"You know what those days were like. I don't need to remind anybody of that," he said. "But I will remind you of this -- it's about the days after, and it's about the days before, and it's about how they lived.
"Those are the things that you come back to remember."
Parson said he couldn't offer the correct words to give anybody the comfort they seek. Nobody can, he said. What he can do is assure that no officer's death will be in vain, Parson said.
The vast majority of everyday, good people respect what the officers have done, and what officers continue to do, he added.
Activists and politicians may sometimes want to put law enforcement in a bad light, he said.
All the men and women in uniform who gathered Saturday morning on the north side of the Capitol and the agencies they represented do what other people don't want to do, Parson said.
"No matter what the situation is, they're going to answer the call for me and you," he said. "And they're going to take the risks that they took -- that's why we're honoring them today -- they take the risk for me and you 24 hours a day, seven days a week."
The hundreds gathered were there to honor them, not just Saturday, but in the future, he said.
Parson said he keeps the photo of a small boy on his desk. The boy is the son of an officer who died on duty. Parson said he never met the officer.
It remains on Parson's desk, he said, to remind him not of the officer, for whom he has high regard, despite never having met him.

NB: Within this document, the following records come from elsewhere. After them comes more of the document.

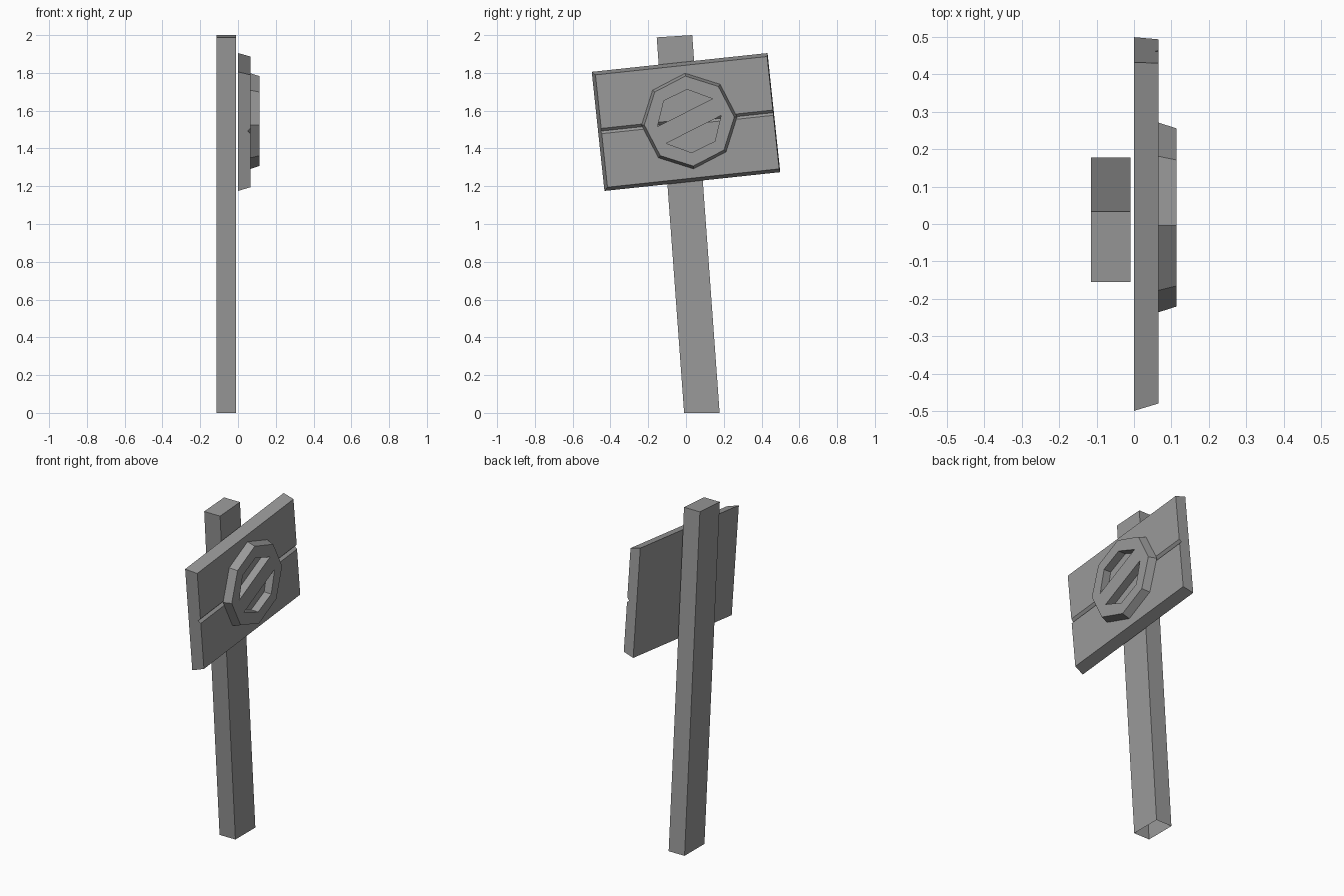
import bpy, bmesh
from math import cos, sin, radians
from mathutils import Matrix, Vector

cube = bpy.data.objects.get("Cube")
if cube:
    bpy.data.objects.remove(cube)

grey = bpy.data.materials.new("weathered grey")
grey.use_nodes = True
colour = (0.32, 0.32, 0.32, 1)
grey.diffuse_color = colour
grey.node_tree.nodes["Principled BSDF"].inputs["Base Color"].default_value = colour


def loft(name, rings, caps=(True, True)):
    """Join matching rings of points into a solid with optional end caps."""
    bm = bmesh.new()
    rows = [[bm.verts.new(p) for p in ring] for ring in rings]
    n = len(rows[0])
    for a, b in zip(rows, rows[1:]):
        for i in range(n):
            j = (i + 1) % n
            bm.faces.new((a[i], a[j], b[j], b[i]))
    for row, cap in zip((rows[0], rows[-1]), caps):
        if cap:
            bm.faces.new(row)
    bmesh.ops.recalc_face_normals(bm, faces=bm.faces)
    mesh = bpy.data.meshes.new(name)
    bm.to_mesh(mesh)
    bm.free()
    obj = bpy.data.objects.new(name, mesh)
    bpy.context.collection.objects.link(obj)
    mesh.materials.append(grey)
    return obj


# Leaning post, flat and open at the ground
x0, x1 = -0.115, -0.01
loft("post", [
    [(x0, -0.01, 0), (x1, -0.01, 0), (x1, 0.178, 0), (x0, 0.178, 0)],
    [(x0, -0.155, 1.988), (x1, -0.155, 1.988), (x1, 0.033, 2), (x0, 0.033, 2)],
], caps=(False, True))

# Tilted board with bevelled edges and a V groove between its two planks
depth, half_w, half_h, groove, edge = 0.066, 0.468, 0.317, 0.014, 0.018
profile = [(0, -half_h), (depth, edge - half_h), (depth, -groove),
           (depth - groove, 0), (depth, groove), (depth, half_h - edge), (0, half_h)]
left_end = [(x, -half_w + edge * x / depth, z) for x, z in profile]
right_end = [(x, half_w - 0.004 * x / depth, z) for x, z in profile]
board = loft("sign_board", [left_end, right_end])
board.data.transform(Matrix.Translation((0, 0, 1.54)) @ Matrix.Rotation(radians(6.1), 4, "X"))

# Eight-sided raised plate
centre = Vector((0, 0.0175, 1.545))
front = 0.113


def octagon(x, radius):
    angles = [radians(5 + 45 * i) for i in range(8)]
    return [centre + Vector((x, radius * cos(a), radius * sin(a))) for a in angles]


plate = loft("octagon_plate", [octagon(depth, 0.254), octagon(front, 0.239)])

# Two matching slots cut through the plate, one the half turn of the other
slot = [(-0.168, -0.029), (-0.135, 0.107), (-0.012, 0.167), (0.122, 0.118)]
for turn in (1, -1):
    rings = [[centre + Vector((x, turn * y, turn * z)) for y, z in slot]
             for x in (depth - 0.02, front + 0.02)]
    cutter = loft("slot_cutter", rings)
    cutter.hide_render = True
    mod = plate.modifiers.new("slot", "BOOLEAN")
    mod.operation = "DIFFERENCE"
    mod.solver = "EXACT"
    mod.object = cutter
    bpy.context.view_layer.objects.active = plate
    bpy.ops.object.modifier_apply(modifier=mod.name)
    bpy.data.objects.remove(cutter)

"It's about that child. Life will go on. And the families have to go on," Parson said. "And, we have to make sure as individuals that we help protect them -- that we are one big family that helps one another out."
The names of eight law enforcement officers who died in the line of duty in 2022, and one who died in 2021, have been added to the Missouri Law Enforcement Memorial. Alongside those names, officials also added two names of men who historically died in the line of duty.

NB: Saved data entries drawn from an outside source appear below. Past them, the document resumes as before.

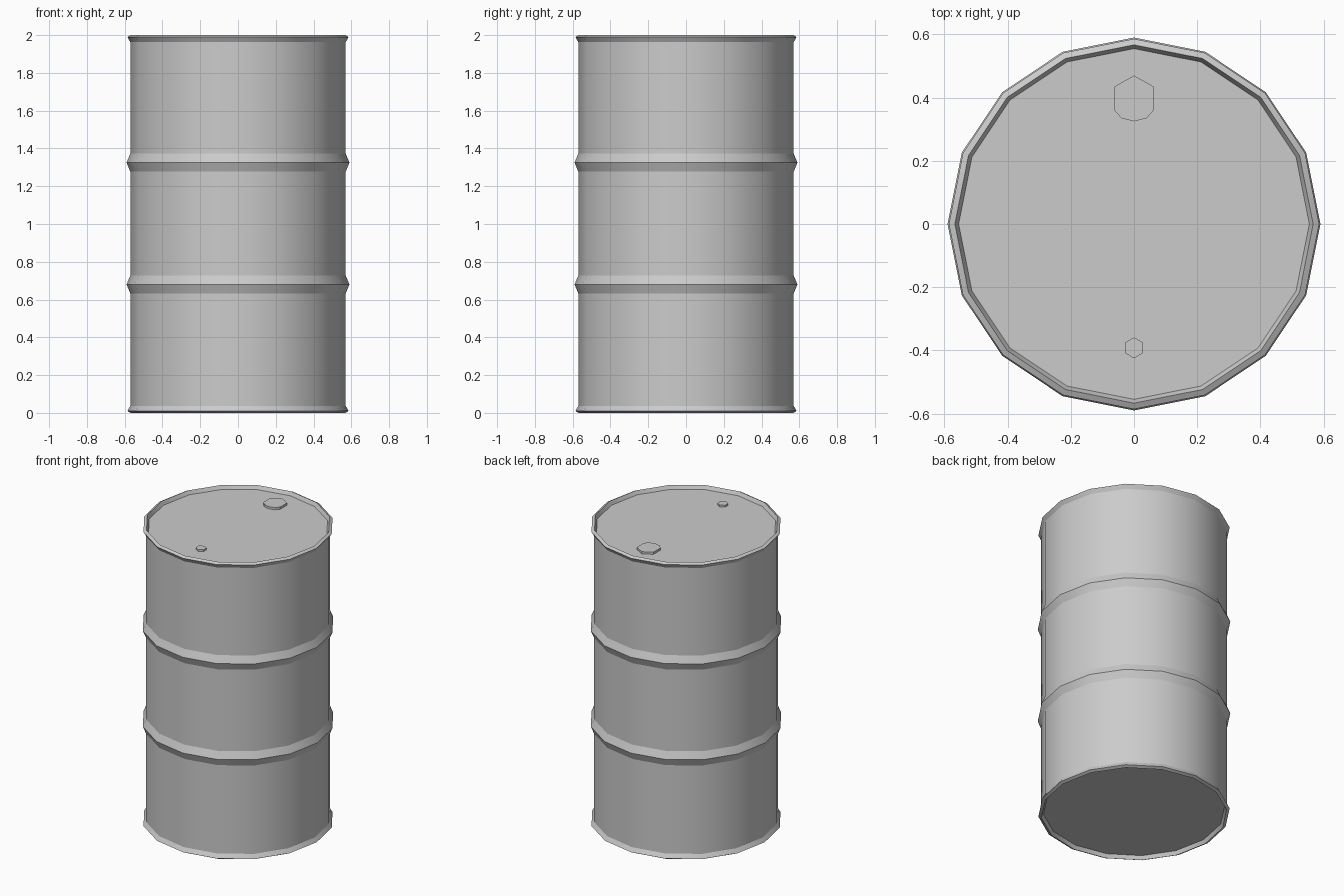
import bpy, bmesh
from math import cos, sin, tau

cube = bpy.data.objects.get("Cube")
if cube:
    bpy.data.objects.remove(cube, do_unlink=True)

SIDES = 16
LID_Z = 1.975

grey = bpy.data.materials.new("grey_metal")
grey.use_nodes = True
colour = (0.6, 0.6, 0.6, 1)
grey.diffuse_color = colour
grey.node_tree.nodes["Principled BSDF"].inputs["Base Color"].default_value = colour


def finish(name, bm):
    bmesh.ops.recalc_face_normals(bm, faces=bm.faces)
    mesh = bpy.data.meshes.new(name)
    bm.to_mesh(mesh)
    bm.free()
    mesh.materials.append(grey)
    obj = bpy.data.objects.new(name, mesh)
    bpy.context.collection.objects.link(obj)
    return obj


def lathe(name, profile):
    """Revolve (radius, z) points and cap both ends; rings stay crisp."""
    bm = bmesh.new()
    rings = [[bm.verts.new((r * cos(tau * i / SIDES), r * sin(tau * i / SIDES), z))
              for i in range(SIDES)] for r, z in profile]
    for low, high in zip(rings, rings[1:]):
        for i in range(SIDES):
            j = (i + 1) % SIDES
            bm.faces.new((low[i], low[j], high[j], high[i])).smooth = True
    bm.faces.new(rings[0][::-1])
    bm.faces.new(rings[-1])
    for edge in bm.edges:
        a, b = edge.verts
        edge.smooth = abs(a.co.z - b.co.z) > 0.001
    return finish(name, bm)


def plug(name, outline, height):
    """Extrude a flat outline upward from the lid."""
    bm = bmesh.new()
    face = bm.faces.new([bm.verts.new((x, y, LID_Z)) for x, y in outline])
    top = bmesh.ops.extrude_face_region(bm, geom=[face])["geom"]
    bmesh.ops.translate(bm, vec=(0, 0, height),
                        verts=[v for v in top if isinstance(v, bmesh.types.BMVert)])
    return finish(name, bm)


# Barrel shell: recessed end, flared rim, two raised hoops, mirrored rim
rim = [(0.555, 0.025), (0.567, 0), (0.586, 0.01), (0.57, 0.037)]
hoops = [(r, c + dz) for c in (0.68, 1.325)
         for r, dz in ((0.57, -0.048), (0.59, 0), (0.57, 0.048))]
top_rim = [(r, 2 - z) for r, z in reversed(rim)]
lathe("barrel", rim + hoops + top_rim)

# Large filler plug near the back edge
half = [(0, 0.325), (0.04, 0.335), (0.062, 0.36), (0.062, 0.435), (0, 0.47)]
plug("large_plug", half + [(-x, y) for x, y in half[-2:0:-1]], 0.015)

# Small vent plug near the front edge
plug("small_plug", [(0.033 * sin(tau * i / 6), -0.392 - 0.033 * cos(tau * i / 6))
                    for i in range(6)], 0.012)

Organizers on Friday evening hosted a candlelight vigil at the memorial, which stands on the north side of the State Capitol. Parson ordered the Capitol dome be lighted blue overnight to honor the fallen.

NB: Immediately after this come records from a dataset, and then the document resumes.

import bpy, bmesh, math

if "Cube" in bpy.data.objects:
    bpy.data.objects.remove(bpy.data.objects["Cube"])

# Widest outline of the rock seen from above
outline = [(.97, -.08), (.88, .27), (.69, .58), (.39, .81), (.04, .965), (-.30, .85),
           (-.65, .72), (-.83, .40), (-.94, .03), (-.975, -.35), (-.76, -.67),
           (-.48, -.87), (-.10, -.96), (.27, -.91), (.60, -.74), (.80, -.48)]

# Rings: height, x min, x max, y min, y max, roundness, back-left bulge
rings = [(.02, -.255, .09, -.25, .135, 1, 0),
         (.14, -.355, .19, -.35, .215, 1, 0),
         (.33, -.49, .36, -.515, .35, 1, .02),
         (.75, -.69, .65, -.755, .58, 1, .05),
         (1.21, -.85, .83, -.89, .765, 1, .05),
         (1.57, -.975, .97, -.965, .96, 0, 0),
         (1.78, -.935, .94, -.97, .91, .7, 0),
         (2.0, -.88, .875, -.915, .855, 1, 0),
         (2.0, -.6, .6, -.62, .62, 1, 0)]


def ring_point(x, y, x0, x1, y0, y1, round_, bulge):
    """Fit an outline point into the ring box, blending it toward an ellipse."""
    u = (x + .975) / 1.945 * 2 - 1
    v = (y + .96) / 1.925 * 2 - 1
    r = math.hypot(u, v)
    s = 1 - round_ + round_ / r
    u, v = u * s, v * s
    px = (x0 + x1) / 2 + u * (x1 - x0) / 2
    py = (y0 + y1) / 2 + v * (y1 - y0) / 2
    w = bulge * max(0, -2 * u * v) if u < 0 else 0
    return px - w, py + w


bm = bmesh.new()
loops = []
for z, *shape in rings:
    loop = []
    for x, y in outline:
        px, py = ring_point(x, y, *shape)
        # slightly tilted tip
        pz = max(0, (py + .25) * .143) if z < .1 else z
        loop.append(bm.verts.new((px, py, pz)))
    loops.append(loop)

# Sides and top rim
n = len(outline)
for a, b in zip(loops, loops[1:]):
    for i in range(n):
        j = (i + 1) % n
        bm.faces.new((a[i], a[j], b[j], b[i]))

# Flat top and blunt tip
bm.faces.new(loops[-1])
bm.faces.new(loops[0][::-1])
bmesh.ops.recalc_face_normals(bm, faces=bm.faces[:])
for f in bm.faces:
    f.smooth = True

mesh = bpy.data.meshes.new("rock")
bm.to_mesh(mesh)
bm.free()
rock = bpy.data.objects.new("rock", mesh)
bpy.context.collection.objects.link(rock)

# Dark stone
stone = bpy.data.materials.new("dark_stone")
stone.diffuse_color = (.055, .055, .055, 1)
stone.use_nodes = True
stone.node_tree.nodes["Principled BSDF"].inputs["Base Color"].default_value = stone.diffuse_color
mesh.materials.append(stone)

New names added to the wall, which now lists 742 officers include:
Janell L. Visser, a Miller County Sheriff's Office detention sergeant who died on Jan. 9, 2022, after contracting COVID-19 while on duty.
William Clark Hayes, a U.S. Immigration and Customs Enforcement officer who died Jan. 3, 2022, after contracting COVID-19 while on duty.
Donald Eugene Riffe Jr., the Jefferson College Police Department chief, who died Jan. 20, 2022, after contracting COVID-19 while on duty.
Benjamin Lee Cooper, a Joplin Police Department corporal, who was shot and killed by a gunman March 8, 2022, while he responded to a disturbance call at a business.
Jake Reed, a Joplin Police Department officer, who was shot March 8, 2022, and died on March 9, 2022, after he responded to a disturbance call at a business.
Lane A. Burns, a Bonne Terre Police Department officer, who was shot and killed on March 17, 2022, after he responded to a disturbance at a motel.
David P. Jones, a Benton County Sheriff's Office corporal, who suffered a fatal heart attack on April 28, 2022, shortly after his shift ended. Jones had conducted traffic enforcement and responded to an assault call on the day he died. The previous day, he had administered first aid to a person who had been set on fire with gasoline.
Daniel Francisco Vasquez, a North Kansas City Police Department officer, whom a motorist shot and killed during a traffic stop on July 19, 2022.
James Dale Holdman Jr., a U.S. Customs and Immigration Enforcement special agent, who died on July 25, 2021, when his service weapon accidentally discharged as he prepared to fly from Springfield to Washington, D.C.
Alonzo F. Hertig, a City of Blue Springs marshal, died Nov. 5, 1923, after exchanging gunfire with a criminal suspect. Hertig shot and killed the gunman, but later died from a gunshot wound he had suffered.
Robert Boone Harris, Laclede County sheriff and Union Army veteran, died May 17, 1865, when a band of Confederate guerrillas -- who also attacked and killed other Union supporters -- hanged him.